Unboxing and First look at HyperDrive
HyperDrive stands out from the crowd of other “image tank” type storage devices. As any traveling photographer knows, you need a place to store your pictures until you come back home and upload them to your computer. I’ve been carrying laptop with me on vacations, however lately I opted out to take a much lighter iPad instead. The fact that HyperDrive works with iPad among other great things convinced me in getting one. See my Unboxing and First Look video after the break.
So what other redeeming qualities HyperDrive has other than iPad connectivity? Well there’s plenty. There are other similar image tanks on the market, but most of them are much more expensive. I can’t simply justify getting a portable storage for $500 with little of actual disk space. HyperDrive comes in as a bare-bone enclosure, where you can drop any 2.5″ SATA HDD of practically any capacity. Enclosure costs $250, however hard drives can be found for as little as $50 per 500GB. I challenge you to find a better portable 500GB storage with LCD screen and card reader for $300.
But besides price there were other things that grabbed my attention. Transfer speed is fast, really fast. I did some quick tests and 4GB transfer from a slowest CF card I had (Sandisk Extreme II) took 4:30 at speeds of about 15 MB/s. Fastest card I had was copying at a speed of 26 MB/s. That’s about 40 seconds per Gigabyte of photos. And that’s with a real time verification!
Data protection is something I didn’t see on any other image tank devices, this one has it! Imported images are verified on the fly with CRC checks. Hard drive’s health is monitored with S.M.A.R.T. and you can check it or CF cards with embedded utilities. Obviously mechanical hard drive here is still the weakest link, you can really feel it spinning in your hand, so when you transferring on the go, HDD damage is real possibility. I’m wishing this device had a Gyro sensor and can shut down the drive when it detects movement like many laptops do. But there’s always an option to add SSD, I think it would be compatible, will make device even lighter and save on battery usage. However at this time SSD are still too expensive, so I might get one in the future (let’s say if I have another Wedding Photography gig 🙂 ).

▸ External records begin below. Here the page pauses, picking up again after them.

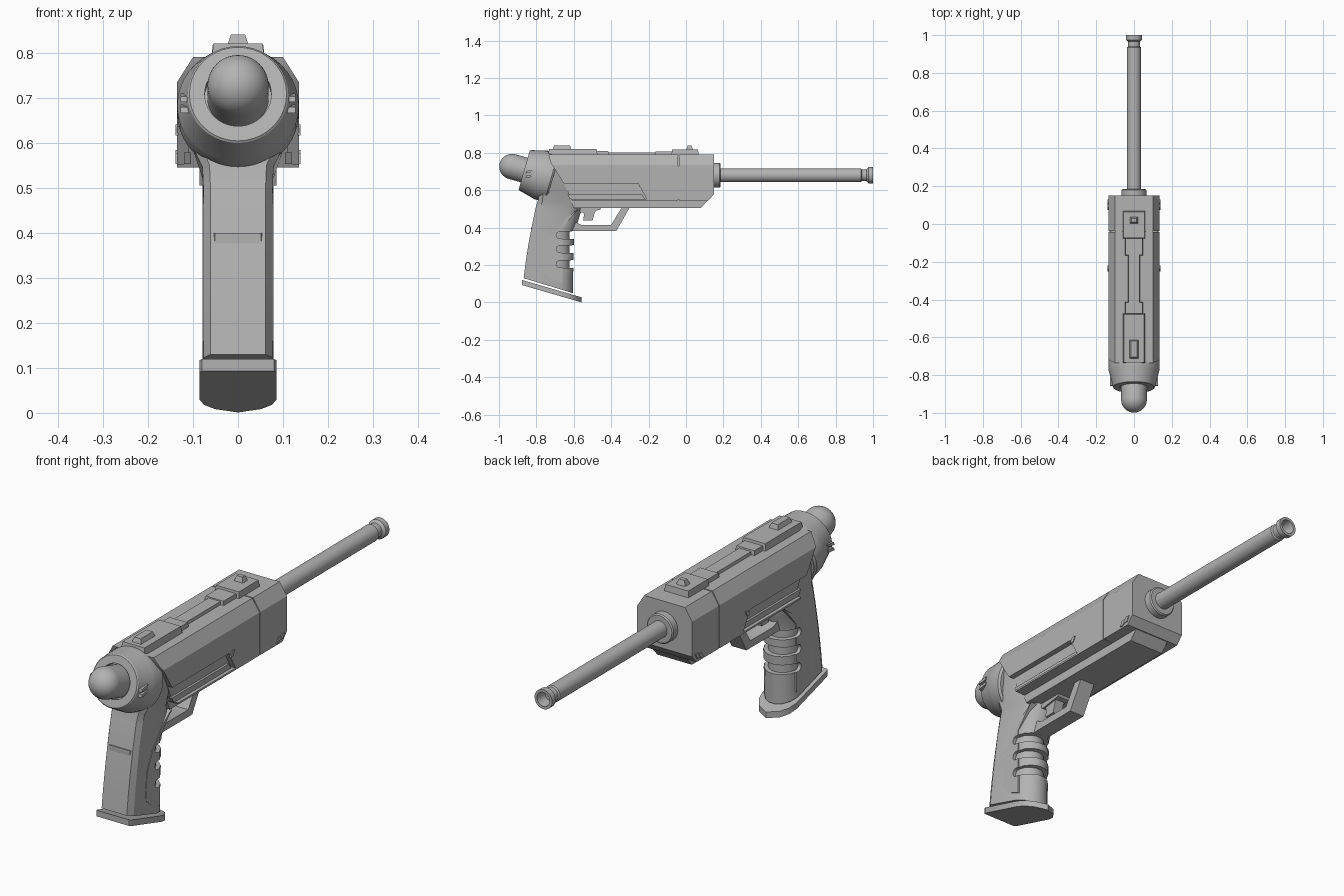
import bpy, bmesh, math
from mathutils import Vector

cube = bpy.data.objects.get("Cube")
if cube:
    bpy.data.objects.remove(cube)

grey = bpy.data.materials.new("gunmetal_grey")
grey.use_nodes = True
colour = (0.45, 0.45, 0.45, 1)
grey.diffuse_color = colour
grey.node_tree.nodes["Principled BSDF"].inputs["Base Color"].default_value = colour
parts = []


def loft(name, rings, closed=False):
    """Skin a stack of equal point rings; closed joins last ring to first."""
    bm = bmesh.new()
    rows = [[bm.verts.new(p) for p in ring] for ring in rings]
    n = len(rows[0])
    pairs = list(zip(rows, rows[1:]))
    if closed:
        pairs.append((rows[-1], rows[0]))
    else:
        bm.faces.new(rows[0])
        bm.faces.new(rows[-1])
    for a, b in pairs:
        for i in range(n):
            j = (i + 1) % n
            bm.faces.new((a[i], a[j], b[j], b[i]))
    bmesh.ops.recalc_face_normals(bm, faces=bm.faces)
    mesh = bpy.data.meshes.new(name)
    bm.to_mesh(mesh)
    bm.free()
    mesh.materials.append(grey)
    ob = bpy.data.objects.new(name, mesh)
    bpy.context.collection.objects.link(ob)
    parts.append(ob)
    return ob


def side(name, yz, half, taper=0.0, x=0.0):
    """Side profile extruded across x, with optionally tapered flanks."""
    layers = [(-half, taper), (-half + taper, 0), (half - taper, 0), (half, taper)] if taper else [(-half, 0), (half, 0)]
    cy = sum(p[0] for p in yz) / len(yz)
    cz = sum(p[1] for p in yz) / len(yz)
    def shrink(v, c, t):
        return v + math.copysign(min(t, abs(c - v)), c - v)
    return loft(name, [[(x + w, shrink(y, cy, t), shrink(z, cz, t)) for y, z in yz] for w, t in layers])


def box(name, y0, y1, z0, z1, half, taper=0.0, x=0.0):
    """Block whose top may be drawn in by taper."""
    def ring(h, t, z):
        return [(x - h, y0 + t, z), (x + h, y0 + t, z), (x + h, y1 - t, z), (x - h, y1 - t, z)]
    return loft(name, [ring(half, 0, z0), ring(half - taper, taper, z1)])


def lathe(name, profile, origin, axis, closed=False, n=40):
    """Turn (radius, distance) points round an axis."""
    q = Vector((0, 0, 1)).rotation_difference(Vector(axis))
    rings = [[Vector(origin) + q @ Vector((r * math.cos(2 * math.pi * i / n), r * math.sin(2 * math.pi * i / n), s))
              for i in range(n)] for r, s in profile]
    return loft(name, rings, closed)


def boolean(ob, cutter, operation="DIFFERENCE", keep=False):
    mod = ob.modifiers.new("cut", "BOOLEAN")
    mod.operation, mod.object, mod.solver = operation, cutter, "EXACT"
    bpy.context.view_layer.update()
    mesh = bpy.data.meshes.new_from_object(ob.evaluated_get(bpy.context.evaluated_depsgraph_get()))
    ob.modifiers.clear()
    ob.data = mesh
    if not keep:
        parts.remove(cutter)
        bpy.data.objects.remove(cutter)


# Main body: side profile crossed with a chamfered section
body = side("body", [(-.735, .79), (-.725, .75), (-.65, .63), (-.61, .545),
                     (.12, .545), (.15, .58), (.15, .79)], .2)
section = [(-.135, .53), (.135, .53), (.135, .735), (.1, .79), (-.1, .79), (-.135, .735)]
boolean(body, loft("section", [[(x, y, z) for x, z in section] for y in (-1, 1)]), "INTERSECT")
for s in (-1, 1):
    boolean(body, side("flank_groove", [(-.75, .553), (-.21, .553), (-.255, .635), (-.75, .635)], .045, x=s * .155))
boolean(body, box("seam", -.042, -.037, .4, .9, .3))
box("body_core", -.5, .1, .55, .785, .098)
box("body_core_wide", -.2, .1, .55, .73, .131)
side("keel", [(-.6, .505), (.08, .505), (.12, .55), (-.62, .55)], .085)

# Lower rail strip and vent marks on each side
for s in (-1, 1):
    side("flank_rail", [(-.62, .553), (-.22, .553), (-.235, .578), (-.635, .578)], .008, x=s * .112)
    for y, z in ((.09, .565), (.115, .572), (-.235, .628)):
        side("vent_mark", [(y - .016, z - .012), (y + .003, z - .012), (y + .016, z + .012), (y - .003, z + .012)],
             .003, x=s * .136)
    for k in (0, 1):
        z = .672 + k * .024
        side("cap_mark", [(-.858, z - .006), (-.815, z), (-.812, z + .013), (-.855, z + .007)], .012, x=s * .116)

# Top rail and sights
box("rear_rail", -.74, -.47, .77, .82, .062, .008)
box("rear_rail_step", -.48, -.41, .77, .81, .05, .006)
box("rail_rod", -.42, -.16, .78, .803, .033, .004)
box("front_rail_step", -.17, -.07, .77, .808, .05, .006)
box("front_rail", -.08, .07, .77, .818, .062, .006)
box("rear_sight", -.715, -.61, .81, .84, .026, .01)
box("front_sight", -.0, .04, .81, .84, .024, .01)

# Barrel with collar, flared tip and bore
lathe("collar", [(.057, 0), (.065, .008), (.065, .045), (.06, .05)], (0, .135, .68), (0, 1, 0))
lathe("barrel", [(.037, .15), (.037, .935), (.031, .94), (.031, .965), (.043, .975), (.043, 1),
                 (.031, 1), (.026, .95), (.001, .95), (.001, .15)], (0, 0, .68), (0, 1, 0), True)

# Tilted rear cap with a recessed rounded knob
tilt = Vector((0, -.961, .275))
centre = (0, -.865, .708)
lathe("rear_cap", [(.128, -.16), (.135, -.15), (.135, -.095), (.132, -.085), (.112, -.004), (.108, 0),
                   (.074, 0), (.074, -.03), (.001, -.03), (.001, -.16)], centre, tilt, True)
dome = [(.068 * math.cos(a * math.pi / 20), .068 + .068 * math.sin(a * math.pi / 20)) for a in range(10)]
lathe("knob", [(.068, -.04)] + dome + [(.001, .136)], centre, tilt)

# Grip: lofted rounded sections from butt to neck
half_outline = [(0, .8), (.1, 1), (.72, 1), (.86, .85), (.95, .55), (1, .2)]
outline = half_outline + [(t, -u) for t, u in reversed(half_outline)]


def grip_ring(yr, zr, yf, zf, w):
    return [(u * w, yr + t * (yf - yr), zr + t * (zf - zr)) for t, u in outline]


grip = loft("grip", [grip_ring(*r) for r in (
    (-.868, .13, -.605, .05, .077), (-.858, .21, -.603, .16, .077), (-.843, .31, -.6, .27, .077),
    (-.82, .43, -.6, .38, .077), (-.803, .51, -.575, .44, .077), (-.79, .55, -.555, .51, .079),
    (-.785, .6, -.58, .6, .105), (-.755, .72, -.6, .72, .122))])

# Raised side panels on the grip
panel = side("grip_panel", [(-.575, .5), (-.63, .46), (-.71, .365), (-.75, .28), (-.76, .16),
                            (-.72, .125), (-.66, .1), (-.66, .4)], .079)

# Finger grooves wrapping the front of the grip
for z in (.36, .285, .205):
    arc = [(-.675 + .019 * math.cos(a), z + .019 * math.sin(a))
           for a in (math.pi * (.5 + i / 8) for i in range(9))]
    for target in (grip, panel):
        boolean(target, side("finger_groove", arc + [(-.5, z - .024), (-.5, z + .024)], .2))
loft("grip_core", [grip_ring(-.83, z, -.622, z, .064) for z in (.15, .4)])

# Butt plate
plate_edge = [(0, .94), (.03, 1), (.7, 1), (.82, .88), (.92, .6), (1, 0), (.92, -.6), (.82, -.88),
              (.7, -1), (.03, -1), (0, -.94)]
loft("butt_plate", [[(u * .085, -.877 + t * .317, z - t * .092) for t, u in plate_edge] for z in (.093, .12)])

# Trigger and guard
side("trigger_guard", [(-.62, .38), (-.575, .383), (-.372, .383), (-.3, .51), (-.342, .51),
                       (-.4, .415), (-.56, .415), (-.59, .43), (-.62, .43)], .036)
side("trigger", [(-.56, .51), (-.545, .47), (-.55, .437), (-.5, .437), (-.488, .48), (-.47, .51)], .022)
side("trigger_mount", [(-.6, .51), (-.56, .48), (-.46, .495), (-.45, .51)], .03)

# Smooth round surfaces, keep hard edges
bpy.ops.object.select_all(action="DESELECT")
for ob in parts:
    ob.select_set(True)
bpy.context.view_layer.objects.active = body
bpy.ops.object.shade_smooth_by_angle(angle=math.radians(30))
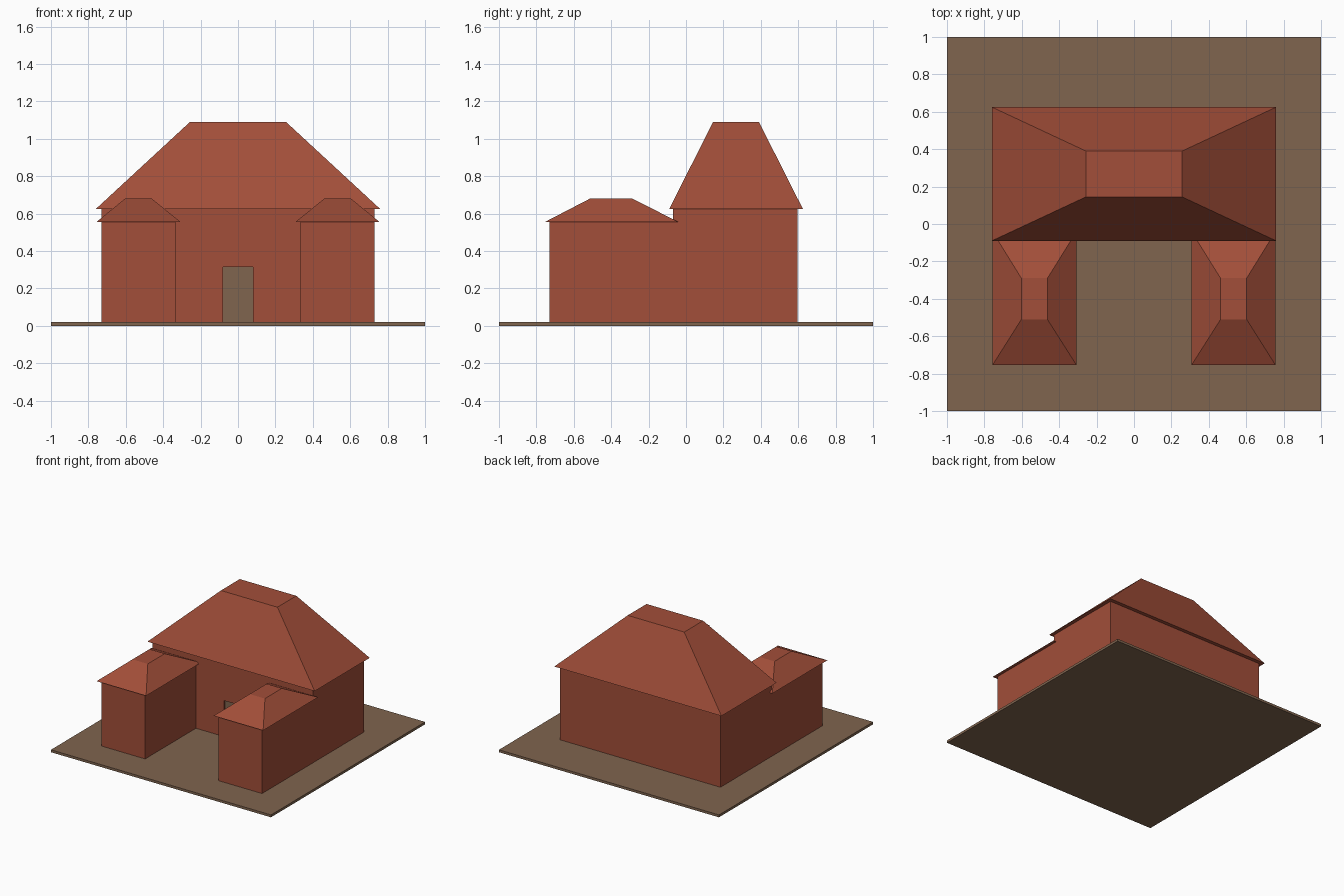
import bpy
import bmesh

cube = bpy.data.objects.get("Cube")
if cube:
    bpy.data.objects.remove(cube, do_unlink=True)


def make_material(name, rgb):
    mat = bpy.data.materials.new(name)
    mat.use_nodes = True
    color = (*rgb, 1.0)
    mat.diffuse_color = color
    bsdf = next(n for n in mat.node_tree.nodes if n.type == "BSDF_PRINCIPLED")
    bsdf.inputs["Base Color"].default_value = color
    bsdf.inputs["Roughness"].default_value = 0.9
    return mat


clay = make_material("clay red", (0.36, 0.077, 0.041))
earth = make_material("earth brown", (0.214, 0.128, 0.077))


def frustum(name, mat, base, top, z0, z1):
    """Solid between two rectangles given as (x0, x1, y0, y1)."""
    bm = bmesh.new()
    bmesh.ops.create_cube(bm, size=1)
    for v in bm.verts:
        x0, x1, y0, y1 = top if v.co.z > 0 else base
        v.co = (x1 if v.co.x > 0 else x0,
                y1 if v.co.y > 0 else y0,
                z1 if v.co.z > 0 else z0)
    bmesh.ops.recalc_face_normals(bm, faces=bm.faces)
    mesh = bpy.data.meshes.new(name)
    bm.to_mesh(mesh)
    bm.free()
    mesh.materials.append(mat)
    obj = bpy.data.objects.new(name, mesh)
    bpy.context.collection.objects.link(obj)
    return obj


def box(name, mat, rect, z0, z1):
    return frustum(name, mat, rect, rect, z0, z1)


def mirror_x(rect):
    x0, x1, y0, y1 = rect
    return (-x1, -x0, y0, y1)


# Ground slab
FLOOR = 0.02
box("ground_slab", earth, (-1, 1, -1, 1), 0, FLOOR)

# Main hall with a shallow doorway
hall = box("main_hall_walls", clay, (-0.73, 0.73, -0.07, 0.595), FLOOR, 0.625)
cutter = box("doorway_cutter", clay, (-0.08, 0.08, -0.2, -0.05), -0.1, 0.315)
cutter.hide_render = True
cutter.hide_viewport = True
cutter.display_type = "WIRE"
cut = hall.modifiers.new("doorway", "BOOLEAN")
cut.operation = "DIFFERENCE"
cut.solver = "EXACT"
cut.object = cutter
box("door", earth, (-0.08, 0.08, -0.055, -0.049), FLOOR, 0.315)

# Hipped main roof with a flat crown
frustum("main_roof", clay, (-0.76, 0.76, -0.09, 0.625),
        (-0.257, 0.257, 0.145, 0.39), 0.625, 1.09)

# Two front wings, mirrored
wing = (0.333, 0.73, -0.73, -0.07)
eaves = (0.307, 0.757, -0.755, -0.04)
crown = (0.463, 0.602, -0.51, -0.29)
for side, place in (("left", lambda r: r), ("right", mirror_x)):
    box(f"{side}_wing_walls", clay, place(wing), FLOOR, 0.555)
    frustum(f"{side}_wing_roof", clay, place(eaves), place(crown), 0.555, 0.682)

Sanho (device manufacturer) claims that battery life can last up to 250 GB of transfer. That’s a pretty impressive claim, one I yet to confirm. Internal battery (18650 3.7V 2600mAh) is user replaceable, and I’ve seen them being sold on Amazon for $8. I only wish there was a simpler way to open the case other than removing two tiny screws. BTW small screwdriver is included, but it’s a very bad one…
Other than screwdriver HyperDrive came with a nice neoprene case which can be attached to the belt, a wall charger and a USB Cable. Nice thing is that it can be charged via USB or AC adapter, so you don’t really need to take special charger with you on a trip.
You can probably tell that I’m really impressed by the HyperDrive. Of course I only had it for less than a day, so I will update you as I go.
Update: If you were curious how it works with iPad (as I was), it’s actually quite simple. Since CF card is imported into a separate folder with all structure preserved, HyperDrive just emulates a connection to one of those folders (it asks you to choose one), so for iPad is not any different when inserting an SD card or connecting camera. It will see familiar structure, Hyperdrive will provide needed USB power and import will work as usual.